Aim of the exercise:
Report each line of the entries below that includes "strap".

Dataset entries

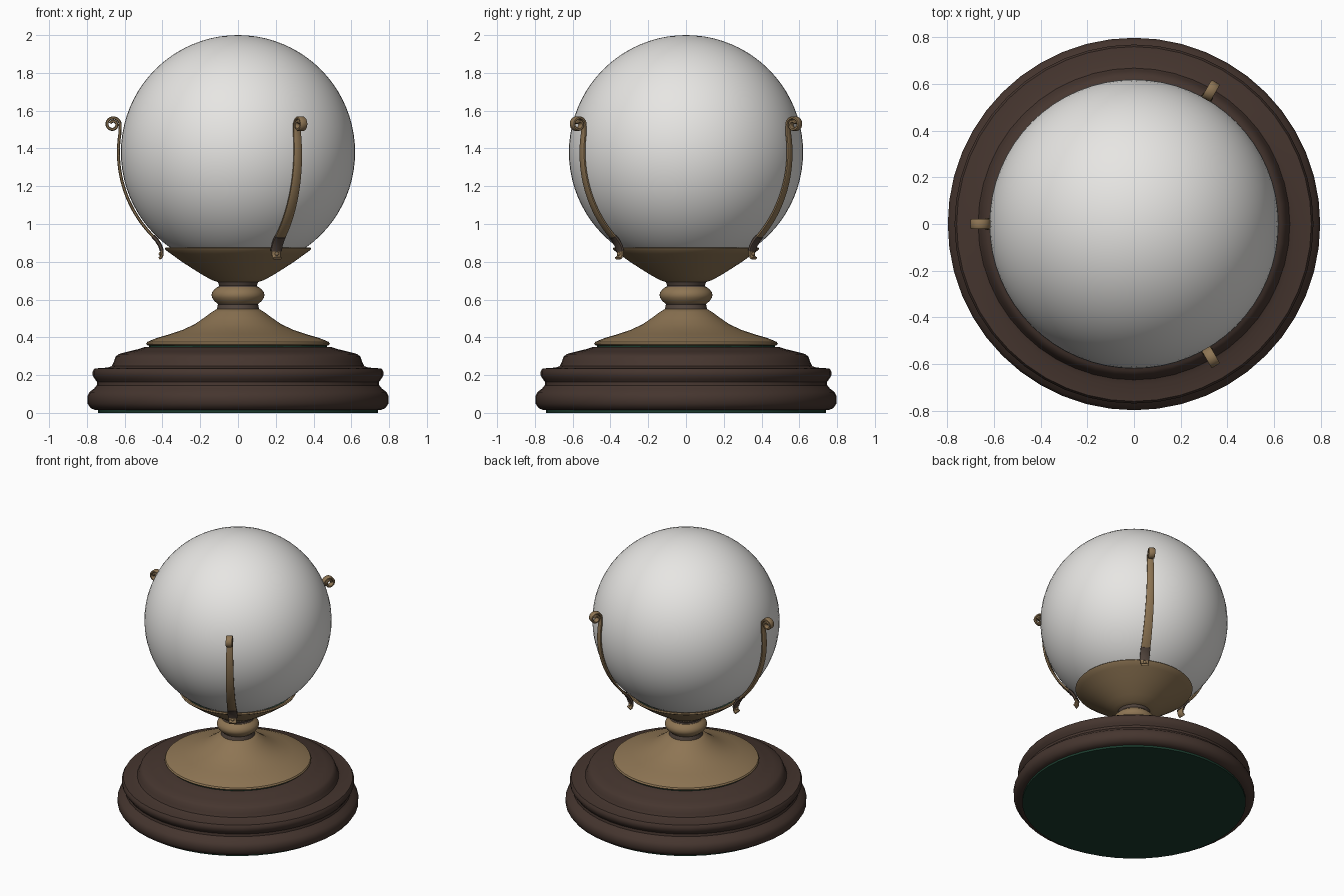
import bpy, bmesh, math
from mathutils import Vector

if "Cube" in bpy.data.objects:
    bpy.data.objects.remove(bpy.data.objects["Cube"])


def material(name, rgb):
    m = bpy.data.materials.new(name)
    m.diffuse_color = (*rgb, 1)
    m.use_nodes = True
    m.node_tree.nodes["Principled BSDF"].inputs["Base Color"].default_value = m.diffuse_color
    return m


WOOD = material("dark wood", (0.060, 0.036, 0.028))
BRASS = material("aged brass", (0.27, 0.178, 0.088))
BRONZE = material("dark bronze", (0.085, 0.060, 0.047))
FELT = material("green felt", (0.011, 0.045, 0.027))
GLASS = material("white globe", (0.80, 0.79, 0.77))


def finish(bm, name, mat, angle=35):
    bmesh.ops.recalc_face_normals(bm, faces=bm.faces)
    me = bpy.data.meshes.new(name)
    bm.to_mesh(me)
    bm.free()
    me.materials.append(mat)
    ob = bpy.data.objects.new(name, me)
    bpy.context.collection.objects.link(ob)
    bpy.ops.object.select_all(action='DESELECT')
    ob.select_set(True)
    bpy.context.view_layer.objects.active = ob
    bpy.ops.object.shade_smooth_by_angle(angle=math.radians(angle))
    return ob


def lathe(name, profile, mat, n=48, angle=35):
    """Spin an (r, z) profile about z; points with r = 0 become poles."""
    bm = bmesh.new()
    rings = []
    for r, z in profile:
        if r == 0:
            rings.append([bm.verts.new((0, 0, z))] * n)
        else:
            rings.append([bm.verts.new((r * math.cos(i * math.tau / n),
                                        r * math.sin(i * math.tau / n), z)) for i in range(n)])
    for a, b in zip(rings, rings[1:]):
        for i in range(n):
            j = (i + 1) % n
            vs = list(dict.fromkeys((a[i], a[j], b[j], b[i])))
            if len(vs) > 2:
                bm.faces.new(vs)
    return finish(bm, name, mat, angle)


def strap(name, path, widths, thick, turn, mat):
    """Sweep a rounded strip along an (r, z) path, standing at angle turn."""
    bm = bmesh.new()
    out = Vector((math.cos(turn), math.sin(turn), 0))
    side = Vector((-math.sin(turn), math.cos(turn), 0))
    up = Vector((0, 0, 1))
    section = [(-1, -.5), (-.75, -1), (.75, -1), (1, -.5), (1, .5), (.75, 1), (-.75, 1), (-1, .5)]
    rings = []
    for k, (r, z) in enumerate(path):
        p, q = path[max(k - 1, 0)], path[min(k + 1, len(path) - 1)]
        t = Vector((q[0] - p[0], q[1] - p[1])).normalized()
        nrm = out * t.y - up * t.x
        c = out * r + up * z
        rings.append([bm.verts.new(c + side * (u * widths[k] / 2) + nrm * (v * thick / 2))
                      for u, v in section])
    for a, b in zip(rings, rings[1:]):
        for i in range(8):
            j = (i + 1) % 8
            bm.faces.new((a[i], a[j], b[j], b[i]))
    bm.faces.new(rings[0])
    bm.faces.new(rings[-1])
    return finish(bm, name, mat, 40)


# Base: felt pad and turned wooden plinth
lathe("felt_pad", [(0, 0), (.74, 0), (.74, .02), (0, .02)], FELT)
lathe("wooden_base", [(0, .015), (.755, .015), (.78, .025), (.797, .05), (.798, .085), (.787, .11),
                      (.763, .128), (.748, .145), (.746, .163), (.757, .178), (.769, .197),
                      (.769, .22), (.76, .235), (.69, .24), (.668, .248), (.658, .27),
                      (.648, .298), (.63, .312), (.58, .325), (.53, .337), (.49, .35),
                      (0, .35)], WOOD)
lathe("felt_gasket", [(0, .345), (.47, .345), (.47, .362), (0, .362)], FELT)

# Brass foot, collars and knop
lathe("brass_foot", [(0, .358), (.478, .358), (.486, .366), (.48, .376), (.43, .397), (.36, .417),
                     (.29, .441), (.23, .469), (.18, .503), (.14, .533), (.108, .552),
                     (0, .552)], BRASS)
lathe("lower_collar", [(0, .542), (.106, .542), (.112, .55), (.106, .575), (.112, .585),
                       (0, .585)], BRONZE)
lathe("knop", [(0, .578), (.108, .578), (.125, .592), (.137, .61), (.14, .624), (.136, .64),
               (.124, .655), (.108, .667), (0, .667)], BRASS)
lathe("upper_collar", [(0, .66), (.108, .66), (.1, .675), (.108, .695), (0, .695)], BRONZE)

# Flared cup with a felt lining under the globe
lathe("cup", [(0, .69), (.1, .69), (.135, .702), (.18, .726), (.24, .763), (.3, .802),
              (.355, .842), (.383, .862), (.388, .87), (.382, .876), (.366, .874), (.34, .85),
              (.25, .795), (.13, .755), (0, .742)], BRASS)
lathe("cup_lining", [(.629 * math.sin(math.radians(a)), 1.38 - .629 * math.cos(math.radians(a)))
                     for a in (0, 6, 12, 18, 24, 30, 35.5)], FELT)

# Globe
bm = bmesh.new()
bmesh.ops.create_uvsphere(bm, u_segments=64, v_segments=40, radius=.62)
bmesh.ops.translate(bm, verts=bm.verts, vec=(0, 0, 1.38))
finish(bm, "globe", GLASS, 60)

# Three arms: flared foot, arc hugging the globe, outward scroll
foot = [(.418, .818), (.407, .824), (.402, .836), (.403, .858), (.412, .885)]
arc = []
for i in range(25):
    a = math.radians(-47 + 56 * i / 24)
    arc.append((.633 * math.cos(a), 1.38 + .633 * math.sin(a)))
scroll = []
for i in range(37):
    f = i / 36
    a = math.radians(195 - 530 * f)
    rad = .040 - .026 * f
    scroll.append((.663 + rad * math.cos(a), 1.527 + rad * math.sin(a)))
path = foot + arc + scroll
widths = [.05] * 3 + [.055] * 2 + [.062 - .018 * i / 24 for i in range(25)] + [.042] * 37

for k, deg in enumerate((180, 60, -60), 1):
    t = math.radians(deg)
    strap(f"arm_{k}", path, widths, .016, t, BRASS)
    strap(f"arm_sleeve_{k}", [(.403, .858), (.412, .885), arc[0], arc[1]], [.064] * 4, .022, t, BRONZE)
    # Rivet on the foot of the arm
    bm = bmesh.new()
    bmesh.ops.create_uvsphere(bm, u_segments=12, v_segments=8, radius=.011)
    bmesh.ops.translate(bm, verts=bm.verts, vec=(.409 * math.cos(t), .409 * math.sin(t), .842))
    finish(bm, f"arm_rivet_{k}", BRASS, 60)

Expected answer:
def strap(name, path, widths, thick, turn, mat):
    strap(f"arm_{k}", path, widths, .016, t, BRASS)
    strap(f"arm_sleeve_{k}", [(.403, .858), (.412, .885), arc[0], arc[1]], [.064] * 4, .022, t, BRONZE)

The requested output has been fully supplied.